But the result of the vibe and functionality that Replit offers is the perfect combination to become a community index. Replit has even started to try and offer capital to the builders in their community by launching things like Replit Ventures.
"Our applicants included both teenage hackers in India and Senior SWE's at FANG companies. (The younger entrepreneurs were always more innovative btw)."
Replit has an unfair perspective on millions of builders based on their ability to see what people are using their product to build. And as they scale to millions more they have a number of opportunities, including Replit Ventures, to ride that wave without needing to pick who the best builder on their platform is.
Stripe, TikTok, and on and on
There are countless other indexes worth thinking about. Stripe who, in addition to being an index bet on digital payments, is making an index bet on their people. Between Patrick and John Collison and Stripe directly they've invested in almost 100 companies, many of them founded by Stripe alumni. Their talent funnel has given them a unique index on high quality people. TikTok launched their Creator Fund that quickly grew in expectation from $200M to $1B. Their unique vantage point as a creator platform gives them the ability to build an index around the highest quality content producers and then they can more effectively back those creators to increase the quality of the overall platform.
What Does This Mean For Venture?
VCs are dramatically more opinionated than any index. "Everything in my portfolio is a generational business while everything in anyone else's portfolio is over-valued vaporware". But those opinions often come from an over-trusted gut that is largely informed by the same 20 people they trust (their "boys club.") This over-trusted gut is one (of the many) reasons so little funding goes to women and people of color. If your trusted network of gut-informers includes 19 white dudes you went to Stanford with then you're unlikely to get a nuanced perspectives on women's health or banking for immigrant communities.
Don't get me wrong, I'm not a proponent of just index investing in private companies; venture capital is an outlier business and picking is a critical skill for any investor. What I am saying, instead, is that VCs can improve their decision making inputs and mechanisms by identifying community indexes. I've written before about how great companies start by building talent vortexes and, if they're successful, eventually evolve into tech mafias. But identifying talent vortexes isn't the same as building a community index.
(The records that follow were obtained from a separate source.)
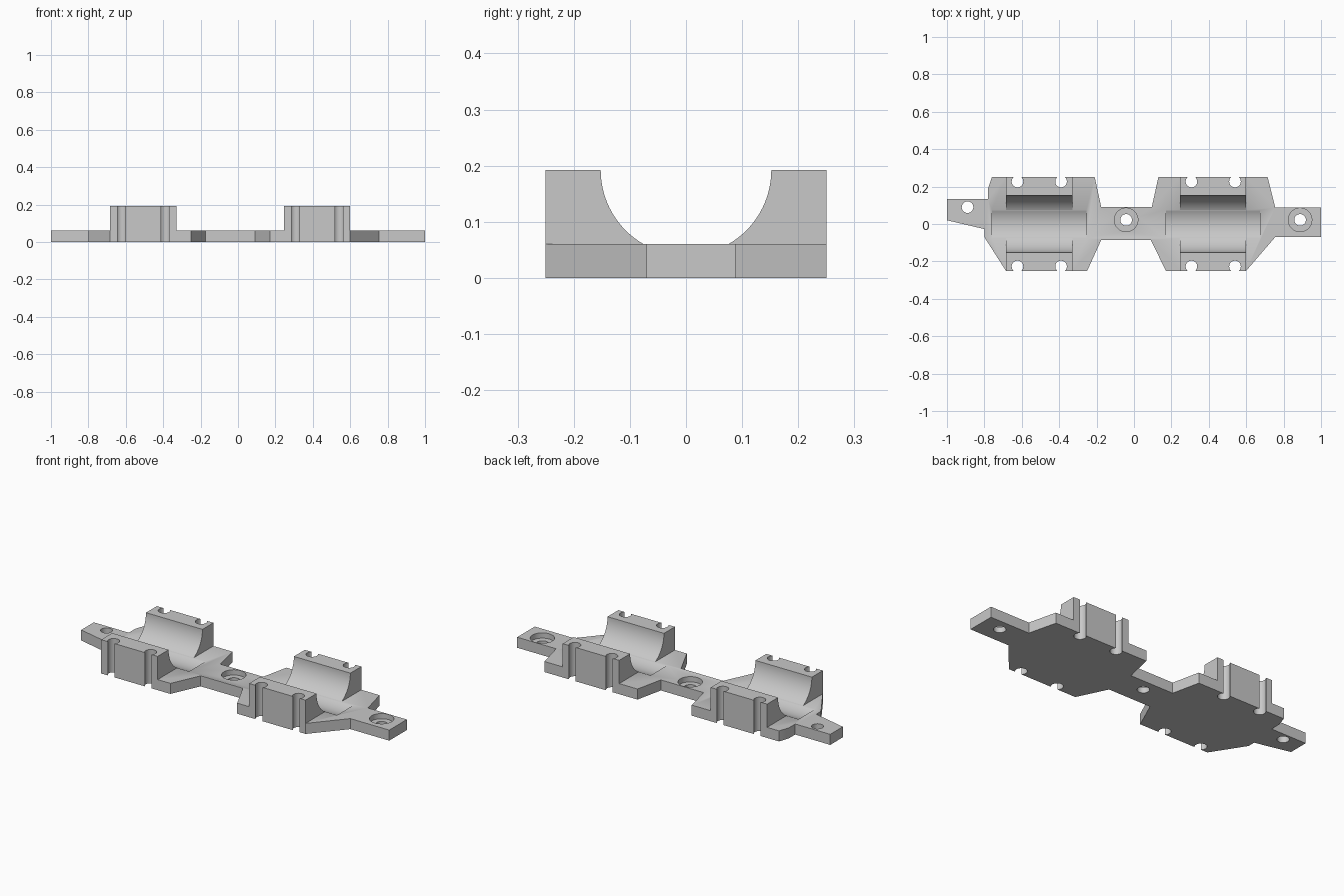
import bpy
import bmesh
import math

cube = bpy.data.objects.get("Cube")
if cube:
    bpy.data.objects.remove(cube, do_unlink=True)

PLATE, TOP, HALF, BORE = 0.06, 0.192, 0.25, 0.152

grey = bpy.data.materials.new("plain grey")
grey.use_nodes = True
COLOUR = (0.58, 0.58, 0.58, 1)
grey.diffuse_color = COLOUR
grey.node_tree.nodes["Principled BSDF"].inputs["Base Color"].default_value = COLOUR


def to_object(name, bm):
    bmesh.ops.recalc_face_normals(bm, faces=bm.faces)
    mesh = bpy.data.meshes.new(name)
    bm.to_mesh(mesh)
    bm.free()
    obj = bpy.data.objects.new(name, mesh)
    obj.data.materials.append(grey)
    bpy.context.collection.objects.link(obj)
    return obj


def prism(name, outline, z0, z1):
    bm = bmesh.new()
    face = bm.faces.new([bm.verts.new((x, y, z0)) for x, y in outline])
    up = bmesh.ops.extrude_face_region(bm, geom=[face])["geom"]
    for v in up:
        if isinstance(v, bmesh.types.BMVert):
            v.co.z = z1
    return to_object(name, bm)


def circle(x, y, r, n=32):
    return [(x + r * math.cos(2 * math.pi * i / n),
             y + r * math.sin(2 * math.pi * i / n)) for i in range(n)]


def combine(target, tool, operation):
    mod = target.modifiers.new(operation, "BOOLEAN")
    mod.operation = operation
    mod.solver = "EXACT"
    mod.object = tool
    tool.hide_render = True
    bpy.context.view_layer.objects.active = target
    bpy.ops.object.modifier_apply(modifier=mod.name)
    bpy.data.objects.remove(tool, do_unlink=True)


# Base plate with its two wide seats, neck and end tabs
outline = [
    (-1, 0.133), (-0.78, 0.133), (-0.78, 0.19), (-0.76, HALF), (-0.21, HALF),
    (-0.175, 0.09), (0.095, 0.09), (0.13, HALF), (0.715, HALF), (0.755, 0.088),
    (1, 0.088), (1, -0.07), (0.755, -0.07), (0.6, -HALF), (0.17, -HALF),
    (0.09, -0.085), (-0.175, -0.085), (-0.25, -HALF), (-0.685, -HALF),
    (-0.8, -0.07), (-0.8, -0.027), (-1, 0.02)]
bracket = prism("twin_cradle_bracket", outline, 0, PLATE)

for left in (-0.685, 0.245):
    # Raised cradle block
    right = left + 0.355
    block = [(left, -HALF), (right, -HALF), (right, HALF), (left, HALF)]
    combine(bracket, prism("cradle_block", block, 0, TOP), "UNION")

    # Round trough along x, running a little past the block at both ends
    trough = prism("trough_cutter", circle(0, 0, BORE, 96), -0.2525, 0.2525)
    for v in trough.data.vertices:
        x, y, z = v.co
        v.co = (z + left + 0.1775, y, TOP - x)
    combine(bracket, trough, "DIFFERENCE")

    # Vertical cable tie notches on both long sides
    for x in (left + 0.062, left + 0.295):
        for y in (-0.227, 0.227):
            combine(bracket, prism("notch_cutter", circle(x, y, 0.031), -0.1, 0.4),
                    "DIFFERENCE")

# Screw holes, two of them counterbored
for x, y, sunk in ((-0.89, 0.09, False), (-0.042, 0.022, True), (0.888, 0.022, True)):
    combine(bracket, prism("hole_cutter", circle(x, y, 0.031), -0.1, 0.2), "DIFFERENCE")
    if sunk:
        combine(bracket, prism("counterbore_cutter", circle(x, y, 0.063), 0.03, 0.2),
                "DIFFERENCE")

bpy.ops.object.select_all(action="DESELECT")
bracket.select_set(True)
bpy.context.view_layer.objects.active = bracket
bpy.ops.object.shade_smooth_by_angle(angle=math.radians(30))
Building a community index isn't just a top of funnel mechanism. If Replit thought of their millions of creators as a simple means to an end but focused all their time, attention, and features on the "end," they would quickly frustrate and strangle the top. A community index needs to be a product in itself in order to scale. As a venture investor you need to identify the members of that community index and treat them like they're just as much of a customer as your portfolio founders.
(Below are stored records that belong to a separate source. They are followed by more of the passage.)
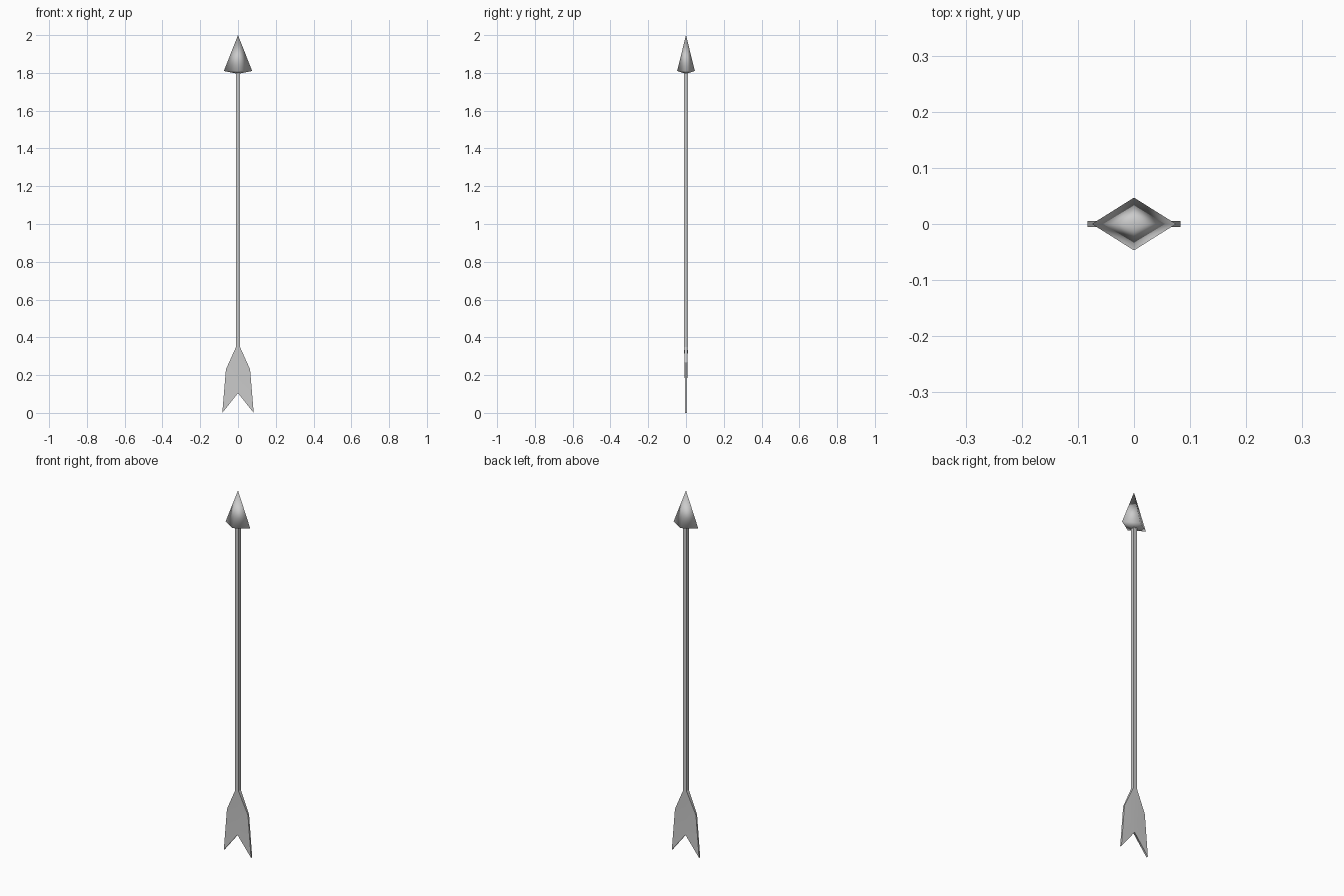
import bpy
import bmesh

if "Cube" in bpy.data.objects:
    bpy.data.objects.remove(bpy.data.objects["Cube"])


def finish(name, bm, smooth=True):
    bmesh.ops.recalc_face_normals(bm, faces=bm.faces)
    mesh = bpy.data.meshes.new(name)
    bm.to_mesh(mesh)
    bm.free()
    for poly in mesh.polygons:
        poly.use_smooth = smooth
    obj = bpy.data.objects.new(name, mesh)
    bpy.context.collection.objects.link(obj)
    return obj


# Arrowhead: tall diamond pyramid with a shallow inverted underside
bm = bmesh.new()
tip = bm.verts.new((0, 0, 2.0))
under = bm.verts.new((0, 0, 1.795))
ring = [bm.verts.new((x, y, 1.81))
        for x, y in ((0.075, 0), (0, 0.047), (-0.075, 0), (0, -0.047))]
for i in range(4):
    a, b = ring[i], ring[(i + 1) % 4]
    bm.faces.new((a, b, tip))
    bm.faces.new((b, a, under))
finish("arrowhead", bm)

# Shaft: slim square rod, its ends buried in the head and the fletching
HALF, BOTTOM, TOP = 0.01, 0.345, 1.805
bm = bmesh.new()
bmesh.ops.create_cube(bm, size=1)
bmesh.ops.scale(bm, verts=bm.verts, vec=(2 * HALF, 2 * HALF, TOP - BOTTOM))
bmesh.ops.translate(bm, verts=bm.verts, vec=(0, 0, (TOP + BOTTOM) / 2))
finish("shaft", bm, smooth=False)

# Fletching: half outline as (x, z, half thickness), mirrored across x
outline = [(0, 0.35, 0.01), (0.01, 0.35, 0.01), (0.064, 0.23, 0.005),
           (0.083, 0.0, 0.005), (0, 0.105, 0.005)]
bm = bmesh.new()
front = [bm.verts.new((x, -t, z)) for x, z, t in outline]
back = [bm.verts.new((x, t, z)) for x, z, t in outline]
for side in (front, back):
    bm.faces.new((side[0], side[1], side[2]))
    bm.faces.new((side[0], side[2], side[4]))
    bm.faces.new((side[2], side[3], side[4]))
for i in range(4):
    bm.faces.new((front[i], front[i + 1], back[i + 1], back[i]))
fletching = finish("fletching", bm)
mirror = fletching.modifiers.new("mirror", 'MIRROR')
mirror.use_axis = (True, False, False)
mirror.use_clip = True
bpy.context.view_layer.objects.active = fletching
fletching.select_set(True)
bpy.ops.object.shade_smooth_by_angle()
Supporting a community index means you're building products for these people that enable them to achieve their goals in life by participating. If its a talent network or an operator group or an angel syndicate -- whatever it is. The members of the index have to feel well served by what they're receiving. And then you have to figure out a way to capture value. Whether that's Synthesis inviting their best students into a new class, or Shopify investing in (or buying) the companies that most serve their ecosystem. You're not only enabling the network within the index but you're also putting in place a mechanism for you to capture that value that gets created.
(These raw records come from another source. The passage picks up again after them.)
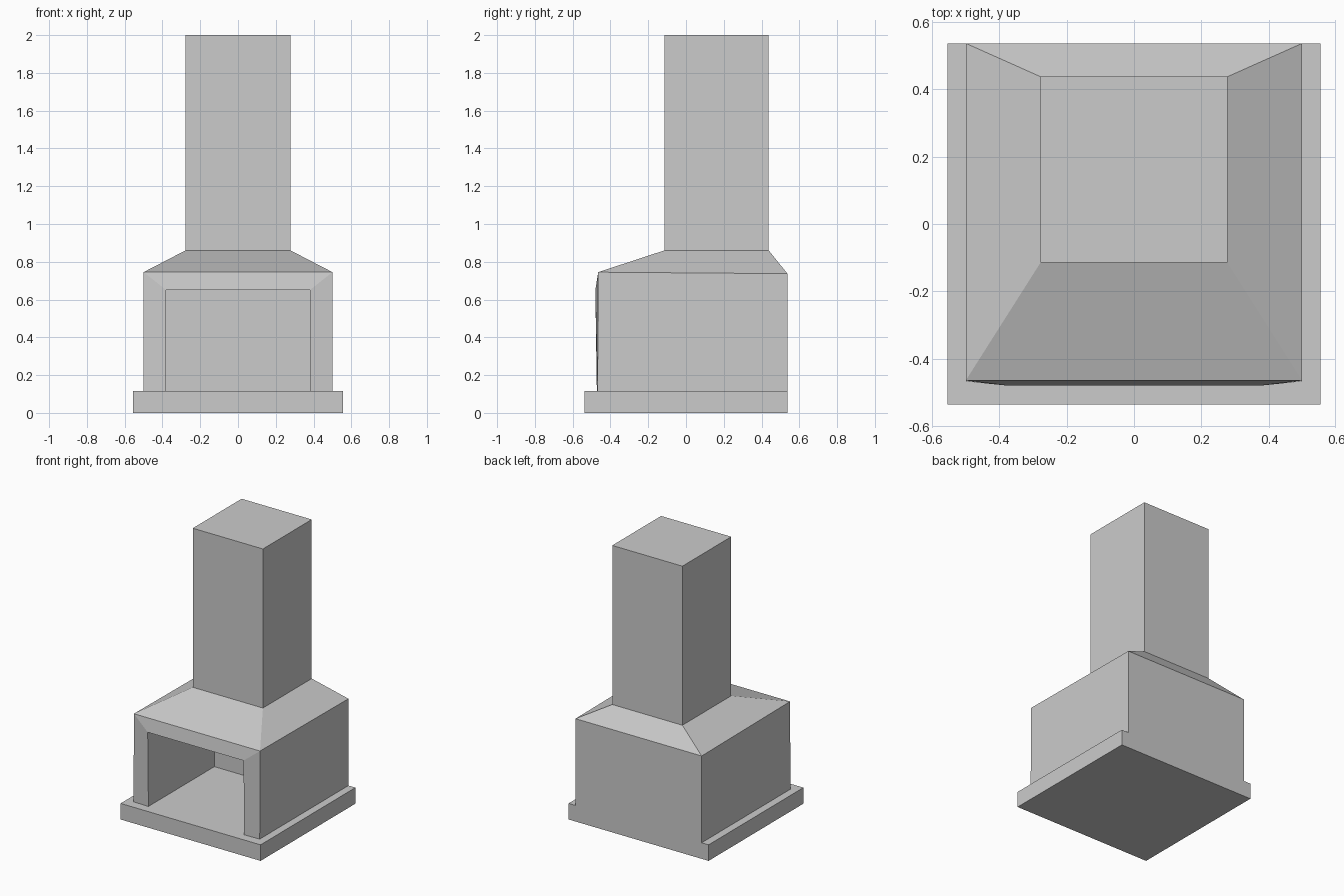
import bpy, bmesh

if "Cube" in bpy.data.objects:
    bpy.data.objects.remove(bpy.data.objects["Cube"])

Z0 = 0.115   # top of the hearth slab
ZH = 0.86    # where the hood meets the chimney


def build(name, mirrored, centred):
    """Make a mesh from right-hand faces (mirrored in x) and faces spanning the centre.
    A centred face is given as its right-hand chain of points; the left side is added."""
    flip = lambda p: (-p[0], p[1], p[2])
    faces = []
    for f in mirrored:
        faces += [f, [flip(p) for p in f]]
    for chain in centred:
        faces.append(chain + [flip(p) for p in reversed(chain)])
    bm = bmesh.new()
    for f in faces:
        bm.faces.new([bm.verts.new(p) for p in f])
    bmesh.ops.remove_doubles(bm, verts=bm.verts, dist=1e-4)
    bmesh.ops.recalc_face_normals(bm, faces=bm.faces)
    me = bpy.data.meshes.new(name)
    bm.to_mesh(me)
    bm.free()
    ob = bpy.data.objects.new(name, me)
    bpy.context.collection.objects.link(ob)
    return ob


def box(name, x, y0, y1, z0, z1, bottom=True):
    side = [[(x, y0, z0), (x, y1, z0), (x, y1, z1), (x, y0, z1)]]
    across = [[(x, y0, z0), (x, y0, z1)], [(x, y1, z0), (x, y1, z1)],
              [(x, y0, z1), (x, y1, z1)]]
    if bottom:
        across.append([(x, y0, z0), (x, y1, z0)])
    return build(name, side, across)


# Hearth slab and chimney
box("hearth_base", 0.555, -0.537, 0.537, 0, Z0)
box("chimney", 0.278, -0.115, 0.438, ZH, 2.0, bottom=False)

# Outer corners of the fireplace body (right-hand side)
fb, ft = (0.5, -0.468, Z0), (0.5, -0.465, 0.745)
bb, bt = (0.5, 0.537, Z0), (0.5, 0.537, 0.737)
hf, hb = (0.278, -0.115, ZH), (0.278, 0.438, ZH)
# Corners of the opening and the firebox behind it
ob_, ot = (0.38, -0.472, Z0), (0.38, -0.48, 0.65)
ib, it = (0.38, 0.275, Z0), (0.38, 0.275, 0.65)

build("firebox_and_hood",
      [[fb, bb, bt, ft],        # outer side wall
       [fb, ft, ot, ob_],       # front pillar
       [ft, bt, hb, hf],        # hood side
       [ob_, ot, it, ib]],      # firebox side
      [[ft, hf],                # hood front
       [ot, ft],                # lintel
       [bt, hb],                # hood back
       [bb, bt],                # back wall
       [ot, it],                # firebox ceiling
       [ib, it]])               # firebox back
As the world continues to become more and more complicated VCs will frequently find themselves feeling like a 62-year old partner at a 50-year old venture firm trying to understand dogecoin unless they build community indexes of the best and brightest.